The records follow. Copy each one exactly.

- Opening Delimiter -

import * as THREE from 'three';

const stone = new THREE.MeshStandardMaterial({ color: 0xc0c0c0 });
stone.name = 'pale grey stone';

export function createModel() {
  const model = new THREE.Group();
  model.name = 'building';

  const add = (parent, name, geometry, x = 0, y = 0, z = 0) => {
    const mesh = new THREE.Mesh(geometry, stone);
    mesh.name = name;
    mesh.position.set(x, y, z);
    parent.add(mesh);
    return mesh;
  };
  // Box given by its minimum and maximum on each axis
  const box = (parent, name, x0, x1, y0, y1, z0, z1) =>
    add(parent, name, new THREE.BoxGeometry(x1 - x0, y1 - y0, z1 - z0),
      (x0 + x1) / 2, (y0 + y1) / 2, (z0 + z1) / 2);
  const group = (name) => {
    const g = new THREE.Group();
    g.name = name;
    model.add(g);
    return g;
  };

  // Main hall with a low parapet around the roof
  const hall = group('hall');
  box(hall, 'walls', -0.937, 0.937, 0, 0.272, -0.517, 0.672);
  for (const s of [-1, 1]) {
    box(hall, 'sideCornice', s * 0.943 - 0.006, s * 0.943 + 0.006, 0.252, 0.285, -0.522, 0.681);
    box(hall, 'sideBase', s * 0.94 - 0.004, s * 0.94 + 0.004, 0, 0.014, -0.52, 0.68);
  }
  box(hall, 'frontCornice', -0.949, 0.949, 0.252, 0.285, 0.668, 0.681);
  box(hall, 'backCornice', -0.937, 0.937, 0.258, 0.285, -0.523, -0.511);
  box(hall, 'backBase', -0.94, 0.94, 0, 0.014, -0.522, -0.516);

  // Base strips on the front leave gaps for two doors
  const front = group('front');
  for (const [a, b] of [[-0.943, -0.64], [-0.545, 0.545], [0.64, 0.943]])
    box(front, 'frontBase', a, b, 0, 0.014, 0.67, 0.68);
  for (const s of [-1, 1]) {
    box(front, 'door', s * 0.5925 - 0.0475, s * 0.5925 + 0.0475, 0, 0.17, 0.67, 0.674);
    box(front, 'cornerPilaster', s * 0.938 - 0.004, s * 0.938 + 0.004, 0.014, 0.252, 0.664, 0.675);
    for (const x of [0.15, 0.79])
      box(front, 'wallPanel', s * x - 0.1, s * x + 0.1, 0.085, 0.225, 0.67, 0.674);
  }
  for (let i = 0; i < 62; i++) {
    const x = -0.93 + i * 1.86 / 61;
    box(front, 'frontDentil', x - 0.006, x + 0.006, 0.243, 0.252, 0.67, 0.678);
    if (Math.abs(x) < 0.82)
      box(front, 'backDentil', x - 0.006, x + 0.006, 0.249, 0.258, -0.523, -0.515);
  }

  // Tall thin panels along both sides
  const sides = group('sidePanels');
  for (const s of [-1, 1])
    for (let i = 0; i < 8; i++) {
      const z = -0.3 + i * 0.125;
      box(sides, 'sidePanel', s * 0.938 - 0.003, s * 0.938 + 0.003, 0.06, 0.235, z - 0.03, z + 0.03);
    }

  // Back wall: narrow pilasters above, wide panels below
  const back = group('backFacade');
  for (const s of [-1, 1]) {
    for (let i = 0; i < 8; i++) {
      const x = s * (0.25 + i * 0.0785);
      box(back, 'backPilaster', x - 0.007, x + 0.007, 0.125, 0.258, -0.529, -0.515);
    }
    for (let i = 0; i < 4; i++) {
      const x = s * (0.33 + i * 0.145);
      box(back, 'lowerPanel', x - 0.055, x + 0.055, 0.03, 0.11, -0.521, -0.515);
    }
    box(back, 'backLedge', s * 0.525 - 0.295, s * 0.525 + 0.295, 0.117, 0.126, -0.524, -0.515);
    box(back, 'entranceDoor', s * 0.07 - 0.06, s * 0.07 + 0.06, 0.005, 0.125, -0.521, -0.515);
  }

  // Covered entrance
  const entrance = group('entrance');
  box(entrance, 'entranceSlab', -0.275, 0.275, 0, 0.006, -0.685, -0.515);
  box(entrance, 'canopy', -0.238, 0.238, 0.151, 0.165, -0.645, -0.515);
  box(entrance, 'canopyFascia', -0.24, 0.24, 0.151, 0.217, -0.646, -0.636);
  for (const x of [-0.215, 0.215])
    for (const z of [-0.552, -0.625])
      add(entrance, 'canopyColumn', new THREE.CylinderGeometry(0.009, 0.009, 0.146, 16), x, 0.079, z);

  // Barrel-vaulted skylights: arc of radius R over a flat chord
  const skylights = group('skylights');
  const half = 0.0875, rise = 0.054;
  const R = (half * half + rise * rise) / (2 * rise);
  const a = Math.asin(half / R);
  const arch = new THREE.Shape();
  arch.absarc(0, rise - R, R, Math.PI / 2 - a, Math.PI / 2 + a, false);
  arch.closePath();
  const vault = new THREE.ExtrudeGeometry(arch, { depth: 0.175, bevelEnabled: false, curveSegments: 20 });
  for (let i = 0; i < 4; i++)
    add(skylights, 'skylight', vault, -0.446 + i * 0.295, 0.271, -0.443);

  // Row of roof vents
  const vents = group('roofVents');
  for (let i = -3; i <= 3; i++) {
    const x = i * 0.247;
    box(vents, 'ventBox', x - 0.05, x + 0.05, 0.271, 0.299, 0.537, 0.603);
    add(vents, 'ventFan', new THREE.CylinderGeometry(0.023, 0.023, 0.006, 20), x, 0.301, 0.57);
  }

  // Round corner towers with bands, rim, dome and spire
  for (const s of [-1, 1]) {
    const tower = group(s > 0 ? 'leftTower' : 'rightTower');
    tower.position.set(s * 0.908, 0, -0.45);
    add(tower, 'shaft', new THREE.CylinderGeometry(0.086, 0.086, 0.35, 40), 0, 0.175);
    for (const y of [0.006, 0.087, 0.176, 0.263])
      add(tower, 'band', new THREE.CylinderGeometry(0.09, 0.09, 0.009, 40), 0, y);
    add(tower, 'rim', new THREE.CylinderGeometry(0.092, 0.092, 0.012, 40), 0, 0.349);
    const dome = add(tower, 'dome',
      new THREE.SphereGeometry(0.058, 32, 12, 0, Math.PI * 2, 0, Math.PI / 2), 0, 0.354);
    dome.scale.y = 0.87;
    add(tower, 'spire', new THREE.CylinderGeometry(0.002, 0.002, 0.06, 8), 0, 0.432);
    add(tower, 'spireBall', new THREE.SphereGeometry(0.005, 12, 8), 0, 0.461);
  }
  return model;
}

- Closing Delimiter -

Response to the task =>
import * as THREE from 'three';

const stone = new THREE.MeshStandardMaterial({ color: 0xc0c0c0 });
stone.name = 'pale grey stone';

export function createModel() {
  const model = new THREE.Group();
  model.name = 'building';

  const add = (parent, name, geometry, x = 0, y = 0, z = 0) => {
    const mesh = new THREE.Mesh(geometry, stone);
    mesh.name = name;
    mesh.position.set(x, y, z);
    parent.add(mesh);
    return mesh;
  };
  // Box given by its minimum and maximum on each axis
  const box = (parent, name, x0, x1, y0, y1, z0, z1) =>
    add(parent, name, new THREE.BoxGeometry(x1 - x0, y1 - y0, z1 - z0),
      (x0 + x1) / 2, (y0 + y1) / 2, (z0 + z1) / 2);
  const group = (name) => {
    const g = new THREE.Group();
    g.name = name;
    model.add(g);
    return g;
  };

  // Main hall with a low parapet around the roof
  const hall = group('hall');
  box(hall, 'walls', -0.937, 0.937, 0, 0.272, -0.517, 0.672);
  for (const s of [-1, 1]) {
    box(hall, 'sideCornice', s * 0.943 - 0.006, s * 0.943 + 0.006, 0.252, 0.285, -0.522, 0.681);
    box(hall, 'sideBase', s * 0.94 - 0.004, s * 0.94 + 0.004, 0, 0.014, -0.52, 0.68);
  }
  box(hall, 'frontCornice', -0.949, 0.949, 0.252, 0.285, 0.668, 0.681);
  box(hall, 'backCornice', -0.937, 0.937, 0.258, 0.285, -0.523, -0.511);
  box(hall, 'backBase', -0.94, 0.94, 0, 0.014, -0.522, -0.516);

  // Base strips on the front leave gaps for two doors
  const front = group('front');
  for (const [a, b] of [[-0.943, -0.64], [-0.545, 0.545], [0.64, 0.943]])
    box(front, 'frontBase', a, b, 0, 0.014, 0.67, 0.68);
  for (const s of [-1, 1]) {
    box(front, 'door', s * 0.5925 - 0.0475, s * 0.5925 + 0.0475, 0, 0.17, 0.67, 0.674);
    box(front, 'cornerPilaster', s * 0.938 - 0.004, s * 0.938 + 0.004, 0.014, 0.252, 0.664, 0.675);
    for (const x of [0.15, 0.79])
      box(front, 'wallPanel', s * x - 0.1, s * x + 0.1, 0.085, 0.225, 0.67, 0.674);
  }
  for (let i = 0; i < 62; i++) {
    const x = -0.93 + i * 1.86 / 61;
    box(front, 'frontDentil', x - 0.006, x + 0.006, 0.243, 0.252, 0.67, 0.678);
    if (Math.abs(x) < 0.82)
      box(front, 'backDentil', x - 0.006, x + 0.006, 0.249, 0.258, -0.523, -0.515);
  }

  // Tall thin panels along both sides
  const sides = group('sidePanels');
  for (const s of [-1, 1])
    for (let i = 0; i < 8; i++) {
      const z = -0.3 + i * 0.125;
      box(sides, 'sidePanel', s * 0.938 - 0.003, s * 0.938 + 0.003, 0.06, 0.235, z - 0.03, z + 0.03);
    }

  // Back wall: narrow pilasters above, wide panels below
  const back = group('backFacade');
  for (const s of [-1, 1]) {
    for (let i = 0; i < 8; i++) {
      const x = s * (0.25 + i * 0.0785);
      box(back, 'backPilaster', x - 0.007, x + 0.007, 0.125, 0.258, -0.529, -0.515);
    }
    for (let i = 0; i < 4; i++) {
      const x = s * (0.33 + i * 0.145);
      box(back, 'lowerPanel', x - 0.055, x + 0.055, 0.03, 0.11, -0.521, -0.515);
    }
    box(back, 'backLedge', s * 0.525 - 0.295, s * 0.525 + 0.295, 0.117, 0.126, -0.524, -0.515);
    box(back, 'entranceDoor', s * 0.07 - 0.06, s * 0.07 + 0.06, 0.005, 0.125, -0.521, -0.515);
  }

  // Covered entrance
  const entrance = group('entrance');
  box(entrance, 'entranceSlab', -0.275, 0.275, 0, 0.006, -0.685, -0.515);
  box(entrance, 'canopy', -0.238, 0.238, 0.151, 0.165, -0.645, -0.515);
  box(entrance, 'canopyFascia', -0.24, 0.24, 0.151, 0.217, -0.646, -0.636);
  for (const x of [-0.215, 0.215])
    for (const z of [-0.552, -0.625])
      add(entrance, 'canopyColumn', new THREE.CylinderGeometry(0.009, 0.009, 0.146, 16), x, 0.079, z);

  // Barrel-vaulted skylights: arc of radius R over a flat chord
  const skylights = group('skylights');
  const half = 0.0875, rise = 0.054;
  const R = (half * half + rise * rise) / (2 * rise);
  const a = Math.asin(half / R);
  const arch = new THREE.Shape();
  arch.absarc(0, rise - R, R, Math.PI / 2 - a, Math.PI / 2 + a, false);
  arch.closePath();
  const vault = new THREE.ExtrudeGeometry(arch, { depth: 0.175, bevelEnabled: false, curveSegments: 20 });
  for (let i = 0; i < 4; i++)
    add(skylights, 'skylight', vault, -0.446 + i * 0.295, 0.271, -0.443);

  // Row of roof vents
  const vents = group('roofVents');
  for (let i = -3; i <= 3; i++) {
    const x = i * 0.247;
    box(vents, 'ventBox', x - 0.05, x + 0.05, 0.271, 0.299, 0.537, 0.603);
    add(vents, 'ventFan', new THREE.CylinderGeometry(0.023, 0.023, 0.006, 20), x, 0.301, 0.57);
  }

  // Round corner towers with bands, rim, dome and spire
  for (const s of [-1, 1]) {
    const tower = group(s > 0 ? 'leftTower' : 'rightTower');
    tower.position.set(s * 0.908, 0, -0.45);
    add(tower, 'shaft', new THREE.CylinderGeometry(0.086, 0.086, 0.35, 40), 0, 0.175);
    for (const y of [0.006, 0.087, 0.176, 0.263])
      add(tower, 'band', new THREE.CylinderGeometry(0.09, 0.09, 0.009, 40), 0, y);
    add(tower, 'rim', new THREE.CylinderGeometry(0.092, 0.092, 0.012, 40), 0, 0.349);
    const dome = add(tower, 'dome',
      new THREE.SphereGeometry(0.058, 32, 12, 0, Math.PI * 2, 0, Math.PI / 2), 0, 0.354);
    dome.scale.y = 0.87;
    add(tower, 'spire', new THREE.CylinderGeometry(0.002, 0.002, 0.06, 8), 0, 0.432);
    add(tower, 'spireBall', new THREE.SphereGeometry(0.005, 12, 8), 0, 0.461);
  }
  return model;
}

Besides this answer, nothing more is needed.